Provorov, Schenn shine in Flyers' last scrimmage before preseason

VOORHEES, N.J. – Five games.

That’s what the Flyers are facing this coming week, which is why coach Dave Hakstol had his players involved in a full scrimmage Sunday morning at Skate Zone.

“I like it better than practicing,” offered Michael Raffl. “A little more action. A little physical and it gets you in game shape. I enjoyed it.”

The Flyers have two split-squad games on Monday – one in New Jersey against the Devils and other in Brookyln against the Islanders.

The scrimmage was up-tempo. So much so, Raffl and defenseman Will O’Neill were involved in a dangerous collision in the left corner that could have been disastrous with both players getting up slowly, but uninjured, on a puck chase.

“I don’t know, I was coming in hard,” Raffl said. “At first, I thought about playing the body and then I didn’t want to. So I was mixed in-between trying to slow down and there was a lot of contact as I fell into the boards. I felt fine afterwards.”
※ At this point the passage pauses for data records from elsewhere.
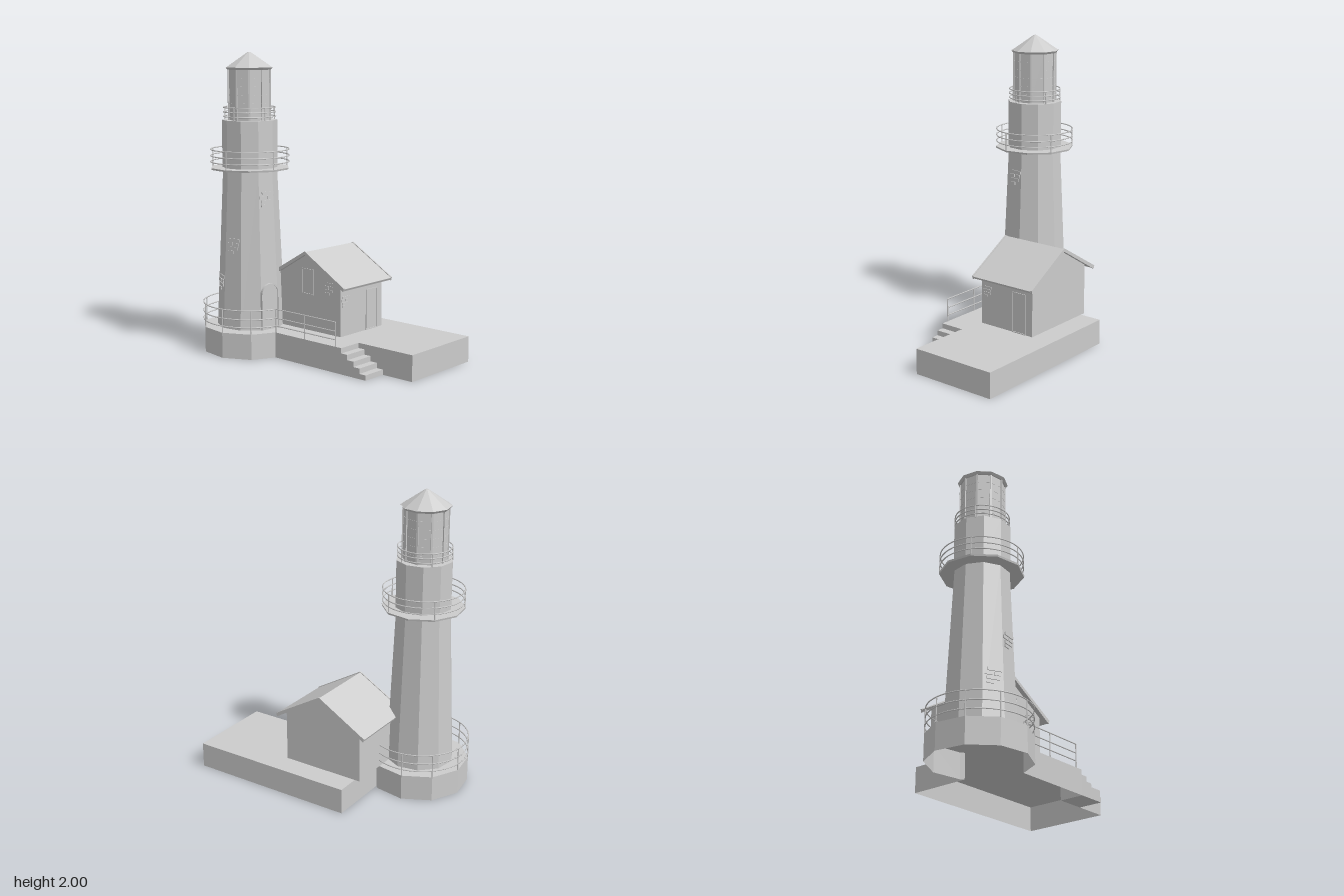
import * as THREE from 'three';

const mat = new THREE.MeshStandardMaterial({ color: 0xcccccc, flatShading: true, side: THREE.DoubleSide });
const smooth = new THREE.MeshStandardMaterial({ color: 0xcccccc });
const CX = -0.495, CZ = 0.18, G = 0.17; // tower axis and platform height
const rad = THREE.MathUtils.degToRad;

export function createModel() {
  const model = new THREE.Group();

  const add = (name, geo, parent = model, material = mat) => {
    const m = new THREE.Mesh(geo, material);
    m.name = name;
    parent.add(m);
    return m;
  };
  const box = (name, w, h, d, x, y, z, parent) => {
    const m = add(name, new THREE.BoxGeometry(w, h, d), parent);
    m.position.set(x, y, z);
    return m;
  };
  const shapeOf = (pts) => new THREE.Shape(pts.map((p) => new THREE.Vector2(p[0], p[1])));
  const extrude = (shape, depth) => new THREE.ExtrudeGeometry(shape, { depth, bevelEnabled: false, curveSegments: 8 });
  // point on a circle round the tower, angle in degrees from +z towards +x
  const ring = (r, deg) => [CX + r * Math.sin(rad(deg)), CZ + r * Math.cos(rad(deg))];

  // Platform: one outline, with walls and a top, open underneath
  const outline = [[-0.19, 0.26], [0.385, 0.26], [0.385, 0.09], [0.815, 0.09], [0.815, -0.51], [-0.325, -0.51], [-0.325, -0.09]];
  for (let k = 4; k <= 11; k++) outline.push(ring(0.325, 9 + 36 * k));
  const platform = new THREE.Group();
  platform.name = 'platform';
  model.add(platform);
  const pos = [], idx = [];
  outline.forEach(([x, z], i) => {
    const a = 2 * i, b = 2 * ((i + 1) % outline.length);
    pos.push(x, 0, z, x, G, z);
    idx.push(a, b, b + 1, a, b + 1, a + 1);
  });
  const walls = new THREE.BufferGeometry();
  walls.setAttribute('position', new THREE.Float32BufferAttribute(pos, 3));
  walls.setIndex(idx);
  walls.computeVertexNormals();
  add('platformWalls', walls, platform);
  const top = new THREE.ShapeGeometry(shapeOf(outline.map(([x, z]) => [x, -z])));
  top.rotateX(-Math.PI / 2).translate(0, G, 0);
  add('platformTop', top, platform);

  // Stairs going down towards +x
  const steps = [[0.385, 0]];
  for (let i = 0; i < 4; i++) {
    const y = G * (4 - i) / 5;
    steps.push([0.385 + i * 0.05, y], [0.435 + i * 0.05, y]);
  }
  steps.push([0.585, 0]);
  add('stairs', extrude(shapeOf(steps), 0.17)).position.z = 0.09;

  // Tower: ten-sided stack
  const drum = (name, r0, r1, y0, y1, phase = -9, open = false) => {
    const m = add(name, new THREE.CylinderGeometry(r1, r0, y1 - y0, 10, 1, open, rad(phase)));
    m.position.set(CX, (y0 + y1) / 2, CZ);
    return m;
  };
  drum('towerShaft', 0.228, 0.18, G, 1.235);
  drum('galleryDeck', 0.265, 0.268, 1.228, 1.24, 9);
  drum('watchRoom', 0.184, 0.184, 1.24, 1.555);
  drum('lantern', 0.142, 0.142, 1.555, 1.885, 9);
  for (let i = 1; i < 6; i++) {
    const y = 1.555 + i * 0.055;
    drum('lanternBar', 0.1435, 0.1435, y - 0.002, y + 0.002, 9);
  }
  for (let k = 0; k < 10; k++) {
    const [x, z] = ring(0.142, 9 + 36 * k);
    box('lanternPost', 0.012, 0.33, 0.012, x, 1.72, z).rotation.y = rad(9 + 36 * k);
  }
  drum('roofRim', 0.15, 0.162, 1.885, 1.9, 9);
  drum('lanternRoof', 0.158, 0.01, 1.9, 2, 9);

  // Railings: thin tubes on posts
  const rail = (points, parent, r = 0.004) => {
    const path = new THREE.CurvePath();
    for (let i = 1; i < points.length; i++) path.add(new THREE.LineCurve3(points[i - 1], points[i]));
    add('rail', new THREE.TubeGeometry(path, (points.length - 1) * 2, r, 5), parent, smooth);
  };
  const post = (x, z, y0, y1, parent) => {
    const m = add('railPost', new THREE.CylinderGeometry(0.004, 0.004, y1 - y0, 6), parent, smooth);
    m.position.set(x, (y0 + y1) / 2, z);
  };
  const arc = (r, y, from, to, n = 40) => Array.from({ length: n + 1 }, (_, i) => {
    const [x, z] = ring(r, from + (to - from) * i / n);
    return new THREE.Vector3(x, y, z);
  });
  const roundRailing = (name, r, y0, heights) => {
    const g = new THREE.Group();
    g.name = name;
    model.add(g);
    heights.forEach((y) => rail(arc(r, y, 0, 360), g));
    for (let k = 0; k < 5; k++) post(...ring(r, 9 + 72 * k), y0, heights[0], g);
  };
  roundRailing('galleryRailing', 0.262, 1.235, [1.36, 1.318, 1.278]);
  roundRailing('lanternRailing', 0.173, 1.55, [1.638, 1.608, 1.578]);

  const lower = new THREE.Group();
  lower.name = 'platformRailing';
  model.add(lower);
  for (const y of [0.328, 0.268, 0.215]) {
    rail([new THREE.Vector3(0.335, y, 0.257), ...arc(0.322, y, 76, -205)], lower);
  }
  for (let k = -5; k <= 1; k++) post(...ring(0.322, 9 + 36 * k), G, 0.328, lower);
  for (const x of [0.335, 0.07, -0.185]) post(x, 0.257, G, 0.328, lower);

  // Arched tower door with a frame
  const arch = (w, h) => {
    const s = new THREE.Shape();
    s.moveTo(-w, 0);
    s.lineTo(w, 0);
    s.lineTo(w, h);
    s.absarc(0, h, w, 0, Math.PI, false);
    s.lineTo(-w, 0);
    return s;
  };
  const door = new THREE.Group();
  door.name = 'towerDoor';
  door.position.set(CX, G, CZ);
  door.rotation.y = rad(81);
  model.add(door);
  const frame = arch(0.072, 0.238);
  frame.holes.push(arch(0.06, 0.238));
  add('doorFrame', extrude(frame, 0.06), door).position.z = 0.165;
  add('doorPanel', extrude(arch(0.061, 0.238), 0.05), door).position.z = 0.168;

  // House with its gable to the front
  const house = new THREE.Group();
  house.name = 'house';
  house.position.x = -0.075;
  model.add(house);
  const gable = shapeOf([[-0.285, G], [0.285, G], [0.285, 0.515], [0, 0.685], [-0.285, 0.515]]);
  add('houseWalls', extrude(gable, 0.42), house).position.z = -0.355;
  const chevron = (t, lift) => shapeOf([[-0.342, 0.5 + lift], [-0.335, 0.5 - t], [0, 0.7 - t],
    [0.335, 0.5 - t], [0.342, 0.5 + lift], [0, 0.7 + lift]]);
  add('houseRoof', extrude(chevron(0.014, 0), 0.48), house).position.z = -0.385;
  for (const z of [-0.394, 0.09]) add('bargeBoard', extrude(chevron(0.018, 0.005), 0.01), house).position.z = z;

  // Window in the gable, door in the +x wall
  const rectFrame = (name, w, h, t) => {
    const s = shapeOf([[-w / 2, 0], [w / 2, 0], [w / 2, h], [-w / 2, h]]);
    s.holes.push(shapeOf([[-w / 2 + t, t], [w / 2 - t, t], [w / 2 - t, h - t], [-w / 2 + t, h - t]]));
    return add(name, extrude(s, 0.01), house);
  };
  rectFrame('windowFrame', 0.106, 0.172, 0.006).position.set(0, 0.412, 0.06);
  const sideDoor = rectFrame('sideDoorFrame', 0.112, 0.275, 0.006);
  sideDoor.rotation.y = Math.PI / 2;
  sideDoor.position.set(0.28, G, -0.245);

  // Patches of exposed bricks: columns are sideways offset, height and length
  const layout = [[0.01, 0.04, 0.09], [-0.03, 0.012, 0.05], [0.025, 0.012, 0.04], [0, -0.016, 0.08], [-0.02, -0.042, 0.045]];
  const bricks = (x, y, z, deg, lean, scale = 1) => {
    const g = new THREE.Group();
    g.name = 'brickPatch';
    g.position.set(x, y, z);
    g.rotation.set(-lean, rad(deg), 0, 'YXZ');
    g.scale.set(scale, scale, 1);
    model.add(g);
    layout.forEach(([u, v, w]) => box('brick', w, 0.02, 0.012, u, v, 0, g));
  };
  const onTower = (deg, y) => {
    const r = (0.228 - 0.045 * (y - G)) * Math.cos(rad(18));
    const [x, z] = ring(r, deg);
    bricks(x, y, z, deg, 0.043);
  };
  onTower(9, 0.73);
  onTower(-27, 0.47);
  onTower(81, 1.04);
  bricks(0.11, 0.475, 0.063, 0, 0, 0.8);
  bricks(0.208, 0.4, 0.02, 90, 0, 0.7);

  return model;
}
Raffl hit his neck awkwardly and was lucky to be uninjured. O’Neill took the hit.

“I went into the wall and knew he was coming and tried to be strong on my feet,” said O’Neill, a free agent signed over the summer. “Contact play in a bad area. Tough part of the ice.”

Hakstol held his breath there.

“It could have turned out differently,” he said. “It was kinda awkward play. You’re always happy to see him pop up and come out for another shift right after that.”

Raffl’s gray team won the scrimmage, 2-1, with rookie defenseman Ivan Provorov setting up a play that resulted in Brayden Schenn’s game-winning goal from Wayne Simmonds.

“Good tempo, competitiveness … kind like the first few days where tempo and work levels were good,” Hakstol said of the scrimmage. “It tends to be a little scrambly in those first scrimmages.”

Jordan Weal centered the top line with Schenn on the left. Hakstol has Schenn on the left right now to get him used to playing there again. Once Claude Giroux returns from the World Cup of Hockey, the top line of Schenn-Giroux-Simmonds will be reunited.

“I made the play up there to Simmer and a nice pass by Provy to me and then Simmer back door to Schenn,” Weal said of the game-winning goal. “It felt good ... I’ve played just one game in nine months.

“I’m just trying to get a feel for being on the right side of pucks. It’s not going to come in the first game.”

Weal was impressed with Provorov.

“He’s a really good player,” he said. “You can see it in his skating, his passing. He’s got a lot of confidence. He tore up the WHL and that’s a great league. It’s going to be exciting to see him moving forward.”

Hakstol rated Provorov as “solid and efficient” in the scrimmage.

Loose pucks
Steve Mason worked with Carter Hart in goal … Alex Lyon and Anthony Stolarz worked for the black team. Mason didn’t give up a goal. “We have eight exhibitions on the schedule and I will get into three or four of those,” he said. “By the time those wrap up, I’ll be where I want to be. Right now, I am feeling great which is a good start.” … Hakstol said Mason won’t play on Monday … Rookie forward Travis Konecny sat the scrimmage out (maintenance day). He said he was given a day off, but Konecny was receiving treatment by the medical staff on Saturday. “I see the trainer every day, I’m fine,” he said. Konecny should play in one of the split-squad games on Monday … Greg Carey had the other goal for the gray squad; Nicolas Aube-Kubel had the lone goal for the black squad … The defense rotated for both teams. Provorov was with Philippe Myers much of the game … Jakub Voracek practiced on his own. He won’t see action in the first three games and neither will Shayne Gostisbehere because of the World Cup, Hakstol said ... The scrimmage consisted of  two, 25-minute periods with a running clock. Sounds like the Public League, no?